Aim of the exercise → After dropping the pictures, give again exactly the lines of the data from its first line through the line with "size = [b - a for a, b in (x, y, z)]", which is included as well.

--- START ---

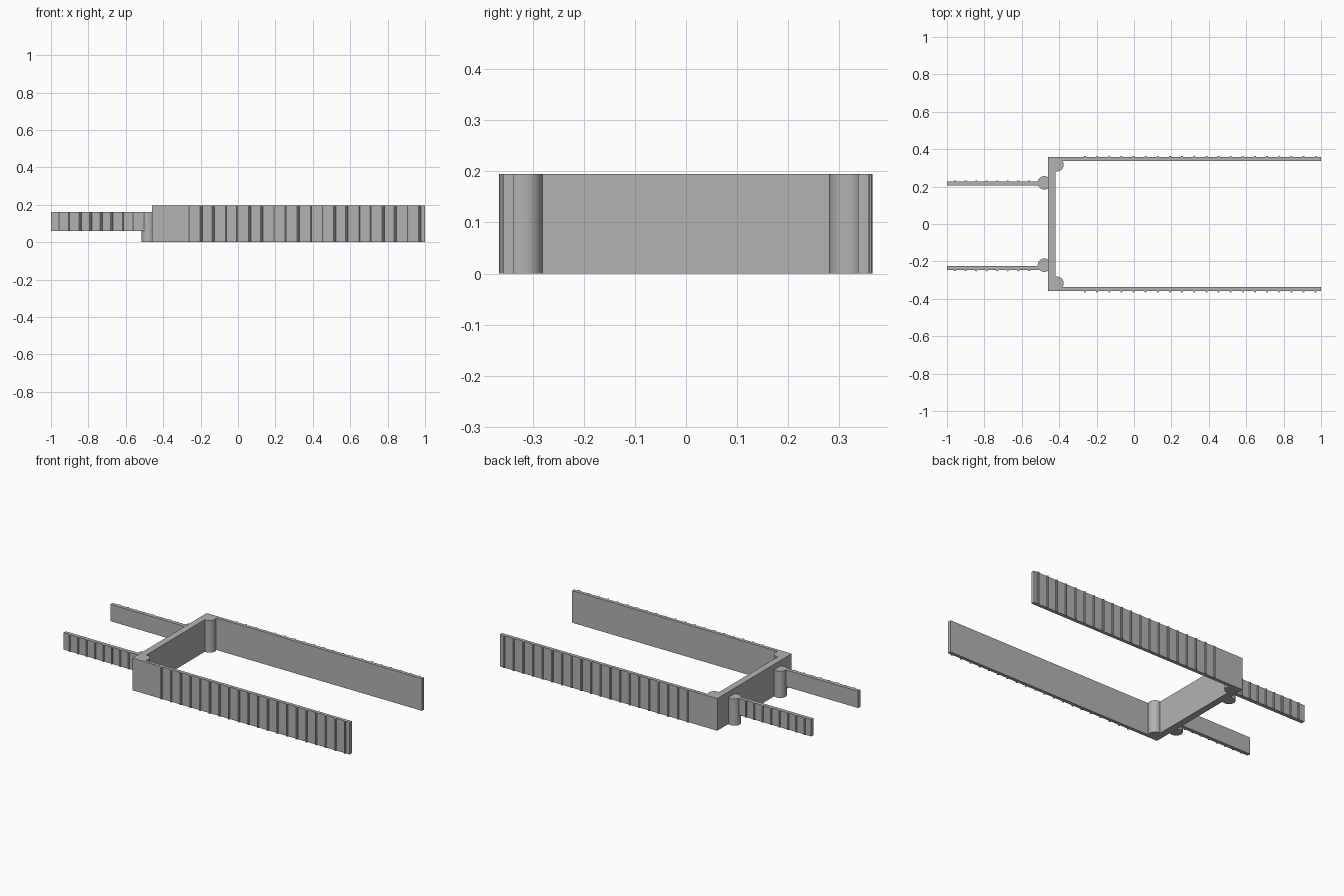
import bpy, bmesh
from mathutils import Matrix

cube = bpy.data.objects.get("Cube")
if cube:
    bpy.data.objects.remove(cube, do_unlink=True)

grey = bpy.data.materials.new("plain grey")
grey.use_nodes = True
grey.diffuse_color = (0.45, 0.45, 0.45, 1)
grey.node_tree.nodes["Principled BSDF"].inputs["Base Color"].default_value = grey.diffuse_color


def finish(name, bm, smooth=False):
    mesh = bpy.data.meshes.new(name)
    bm.to_mesh(mesh)
    bm.free()
    mesh.materials.append(grey)
    obj = bpy.data.objects.new(name, mesh)
    bpy.context.collection.objects.link(obj)
    if smooth:
        bpy.ops.object.select_all(action='DESELECT')
        obj.select_set(True)
        bpy.context.view_layer.objects.active = obj
        bpy.ops.object.shade_smooth_by_angle()


def box(name, x, y, z):
    bm = bmesh.new()
    size = [b - a for a, b in (x, y, z)]
    mid = [(a + b) / 2 for a, b in (x, y, z)]
    bmesh.ops.create_cube(bm, size=1, matrix=Matrix.Translation(mid) @ Matrix.Diagonal((*size, 1)))
    finish(name, bm)


def posts(name, centres, radius, z, sides, smooth=False):
    bm = bmesh.new()
    for x, y in centres:
        bmesh.ops.create_cone(bm, cap_ends=True, segments=sides, radius1=radius, radius2=radius,
                              depth=z[1] - z[0],
                              matrix=Matrix.Translation((x, y, (z[0] + z[1]) / 2)))
    finish(name, bm, smooth)


tall = (0, 0.195)
short = (0.06, 0.162)

# Cross wall joining the long arms
box("cross_wall", (-0.46, -0.42), (-0.357, 0.357), tall)

for side, s, small_y in (("left", 1, 0.216), ("right", -1, -0.235)):
    # Long arm with a row of grip ribs on its outer face
    box(side + "_long_arm", (-0.46, 1), sorted((s * 0.337, s * 0.357)), tall)
    rib_y = 0.359 if s > 0 else -0.360
    posts(side + "_long_arm_ribs", [(-0.262 + 0.0649 * i, rib_y) for i in range(20)],
          0.006, tall, 8)
    # Rounded inside corner
    posts(side + "_corner_post", [(-0.412, s * 0.317)], 0.036, tall, 32, True)
    # Short arm, its ribs and its round root
    box(side + "_short_arm", (-1, -0.46), (small_y - 0.011, small_y + 0.011), short)
    posts(side + "_short_arm_ribs",
          [(-0.957 + 0.0565 * i, small_y + s * 0.012) for i in range(8)], 0.006, short, 8)
    posts(side + "_short_arm_root", [(-0.479, s * 0.22)], 0.036, (0, 0.162), 32, True)
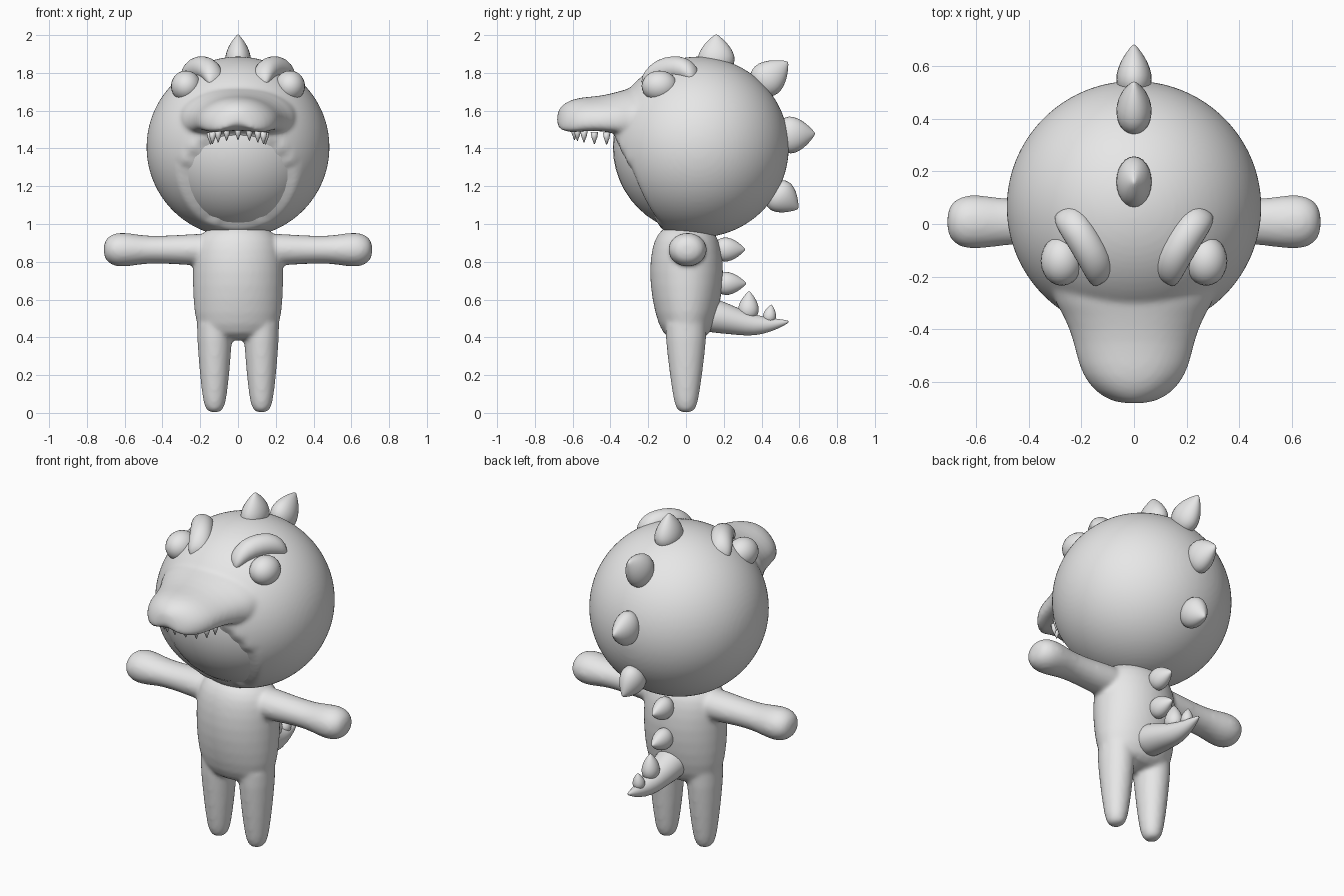
import bpy
import bmesh
from math import cos, sin, pi, radians
from mathutils import Vector, Matrix

cube = bpy.data.objects.get("Cube")
if cube:
    bpy.data.objects.remove(cube, do_unlink=True)

grey = bpy.data.materials.new("plain_grey")
grey.use_nodes = True
grey.diffuse_color = (0.8, 0.8, 0.8, 1)
grey.node_tree.nodes["Principled BSDF"].inputs["Base Color"].default_value = (0.8, 0.8, 0.8, 1)

X, Y, Z = Vector((1, 0, 0)), Vector((0, 1, 0)), Vector((0, 0, 1))
HEAD = Vector((0, 0.065, 1.407))


def loft(bm, rings, u, v, sides=16, power=1.0, droop=0.0):
    """Skin rings of (centre, radius_u, radius_v); droop bends the sides down."""
    loops = []
    for centre, ru, rv in rings:
        loop = []
        for i in range(sides):
            c, s = cos(2 * pi * i / sides), sin(2 * pi * i / sides)
            c = abs(c) ** power * (1 if c > 0 else -1)
            s = abs(s) ** power * (1 if s > 0 else -1)
            loop.append(bm.verts.new(Vector(centre) + u * ru * c + v * (rv * s) - Z * droop * c * c))
        loops.append(loop)
    for a, b in zip(loops, loops[1:]):
        for i in range(sides):
            j = (i + 1) % sides
            bm.faces.new((a[i], a[j], b[j], b[i]))
    bm.faces.new(loops[0][::-1])
    bm.faces.new(loops[-1])


def ball(bm, centre, size, segments=48):
    matrix = Matrix.Translation(centre) @ Matrix.Diagonal((*size, 1))
    return bmesh.ops.create_uvsphere(bm, u_segments=segments, v_segments=segments // 2,
                                     radius=1, matrix=matrix)["verts"]


def finish(bm, name, subsurf=0, voxel=0, smooth=0):
    bmesh.ops.recalc_face_normals(bm, faces=bm.faces)
    for f in bm.faces:
        f.smooth = True
    mesh = bpy.data.meshes.new(name)
    bm.to_mesh(mesh)
    bm.free()
    mesh.materials.append(grey)
    ob = bpy.data.objects.new(name, mesh)
    bpy.context.collection.objects.link(ob)
    if subsurf:
        mod = ob.modifiers.new("Rounded", "SUBSURF")
        mod.levels = mod.render_levels = subsurf
    if voxel:
        mod = ob.modifiers.new("Merge", "REMESH")
        mod.mode = "VOXEL"
        mod.voxel_size = voxel
        mod.use_smooth_shade = True
    if smooth:
        mod = ob.modifiers.new("Blend", "SMOOTH")
        mod.factor = 0.5
        mod.iterations = smooth
    return ob


# Body: torso, legs and arms merged into one soft skin
bm = bmesh.new()
torso = [(0.38, 0.17, 0.10), (0.46, 0.225, 0.15), (0.6, 0.24, 0.185), (0.75, 0.243, 0.2),
         (0.88, 0.235, 0.185), (0.95, 0.2, 0.155), (1.0, 0.12, 0.1)]
loft(bm, [((0, 0.003, z), rx, ry) for z, rx, ry in torso], X, Y, 24)
leg = [(0.55, 0.1, 0.12), (0.4, 0.096, 0.112), (0.2, 0.08, 0.088), (0.07, 0.064, 0.068),
       (0.02, 0.05, 0.054), (0, 0.025, 0.025)]
arm = [(0.1, 0.1, 0.09), (0.22, 0.1, 0.087), (0.35, 0.088, 0.077), (0.48, 0.088, 0.073),
       (0.56, 0.102, 0.088), (0.64, 0.108, 0.096), (0.69, 0.082, 0.072), (0.712, 0.04, 0.035)]
for side in (-1, 1):
    loft(bm, [((side * 0.124, 0, z), rx, ry) for z, rx, ry in leg], X, Y)
    loft(bm, [((side * x, 0.008, 0.864), ry, rz) for x, ry, rz in arm], Y, Z)
finish(bm, "body", subsurf=1, voxel=0.012, smooth=8)

# Hood: sphere with a slanted flat opening, merged with the snout
bm = bmesh.new()
ball(bm, HEAD, (0.487, 0.482, 0.48))
normal = Vector((0, -0.895, -0.447))
cut = bmesh.ops.bisect_plane(bm, geom=bm.verts[:] + bm.edges[:] + bm.faces[:],
                             plane_co=HEAD + normal * 0.376, plane_no=normal, clear_outer=True)
rim = [e for e in cut["geom_cut"] if isinstance(e, bmesh.types.BMEdge)]
bmesh.ops.contextual_create(bm, geom=rim)
snout = [(-0.1, 0.34, 1.75, 1.46), (-0.26, 0.33, 1.735, 1.46), (-0.35, 0.265, 1.705, 1.48),
         (-0.45, 0.23, 1.68, 1.5), (-0.54, 0.212, 1.675, 1.5), (-0.61, 0.175, 1.662, 1.49),
         (-0.66, 0.12, 1.63, 1.51), (-0.685, 0.05, 1.59, 1.54)]
loft(bm, [((0, y, (top + low) / 2), w, (top - low) / 2) for y, w, top, low in snout],
     X, Z, 24, power=0.8, droop=0.05)
finish(bm, "hood", subsurf=1, voxel=0.012, smooth=6)

# Face bulging out of the hood opening
bm = bmesh.new()
ball(bm, HEAD, (0.457, 0.452, 0.455))
finish(bm, "face")

# Teeth along the front edge of the snout
bm = bmesh.new()
row = [(0, -0.59), (0.06, -0.575), (0.105, -0.54), (0.135, -0.485), (0.145, -0.42)]
for x, y in row + [(-x, y) for x, y in row[1:]]:
    top = 1.51 - 1.2 * x * x
    loft(bm, [((x, y, top), 0.02, 0.02), ((x, y, top - 0.03), 0.015, 0.015),
              ((x, y, top - 0.065), 0.002, 0.002)], X, Y, 8)
finish(bm, "teeth")

# Eyes and heavy brows
brow = [(0.115, -0.225, 1.75, 0.03), (0.12, -0.205, 1.765, 0.055), (0.14, -0.15, 1.81, 0.064),
        (0.185, -0.07, 1.83, 0.064), (0.23, 0.0, 1.82, 0.064), (0.26, 0.042, 1.79, 0.055),
        (0.27, 0.06, 1.77, 0.03)]
for side, label in ((-1, "right"), (1, "left")):
    bm = bmesh.new()
    ball(bm, (side * 0.275, -0.14, 1.73), (0.08, 0.095, 0.082), 24)
    finish(bm, label + "_eye")
    bm = bmesh.new()
    across = Vector((side * 0.87, -0.5, 0))
    loft(bm, [((side * x, y, z), r, r) for x, y, z, r in brow], across, Z)
    finish(bm, label + "_brow", subsurf=1)

# Tail
bm = bmesh.new()
tail = [(0.05, 0.53, 0.1), (0.17, 0.513, 0.092), (0.27, 0.485, 0.074), (0.36, 0.463, 0.058),
        (0.45, 0.465, 0.037), (0.52, 0.478, 0.016), (0.545, 0.483, 0.004)]
loft(bm, [((0, y, z), r, r) for y, z, r in tail], X, Z)
finish(bm, "tail", subsurf=1)

# Spikes down the head, back and tail: y, z, angle, length, half width, half depth
spikes = [("head", 0.16, 1.85, 90, 0.155, 0.072, 0.104), ("head", 0.41, 1.75, 40, 0.17, 0.072, 0.1),
          ("head", 0.53, 1.47, 3, 0.155, 0.072, 0.104), ("head", 0.48, 1.16, -35, 0.14, 0.072, 0.094),
          ("back", 0.19, 0.865, 0, 0.125, 0.055, 0.068), ("back", 0.195, 0.685, 0, 0.125, 0.055, 0.065),
          ("tail", 0.33, 0.53, 88, 0.115, 0.05, 0.058), ("tail", 0.44, 0.5, 80, 0.075, 0.035, 0.037)]
profile = [(-0.3, 0.7), (0, 0.98), (0.25, 1), (0.55, 0.77), (0.8, 0.42), (1, 0.04)]
for place, y, z, angle, length, wide, deep in spikes:
    a = radians(angle)
    out, up = Vector((0, cos(a), sin(a))), Vector((0, -sin(a), cos(a)))
    bm = bmesh.new()
    loft(bm, [(Vector((0, y, z)) + out * length * t, wide * r, deep * r) for t, r in profile], X, up, 12)
    finish(bm, place + "_spike", subsurf=1)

--- END ---

Response to this task →
import bpy, bmesh
from mathutils import Matrix

cube = bpy.data.objects.get("Cube")
if cube:
    bpy.data.objects.remove(cube, do_unlink=True)

grey = bpy.data.materials.new("plain grey")
grey.use_nodes = True
grey.diffuse_color = (0.45, 0.45, 0.45, 1)
grey.node_tree.nodes["Principled BSDF"].inputs["Base Color"].default_value = grey.diffuse_color


def finish(name, bm, smooth=False):
    mesh = bpy.data.meshes.new(name)
    bm.to_mesh(mesh)
    bm.free()
    mesh.materials.append(grey)
    obj = bpy.data.objects.new(name, mesh)
    bpy.context.collection.objects.link(obj)
    if smooth:
        bpy.ops.object.select_all(action='DESELECT')
        obj.select_set(True)
        bpy.context.view_layer.objects.active = obj
        bpy.ops.object.shade_smooth_by_angle()


def box(name, x, y, z):
    bm = bmesh.new()
    size = [b - a for a, b in (x, y, z)]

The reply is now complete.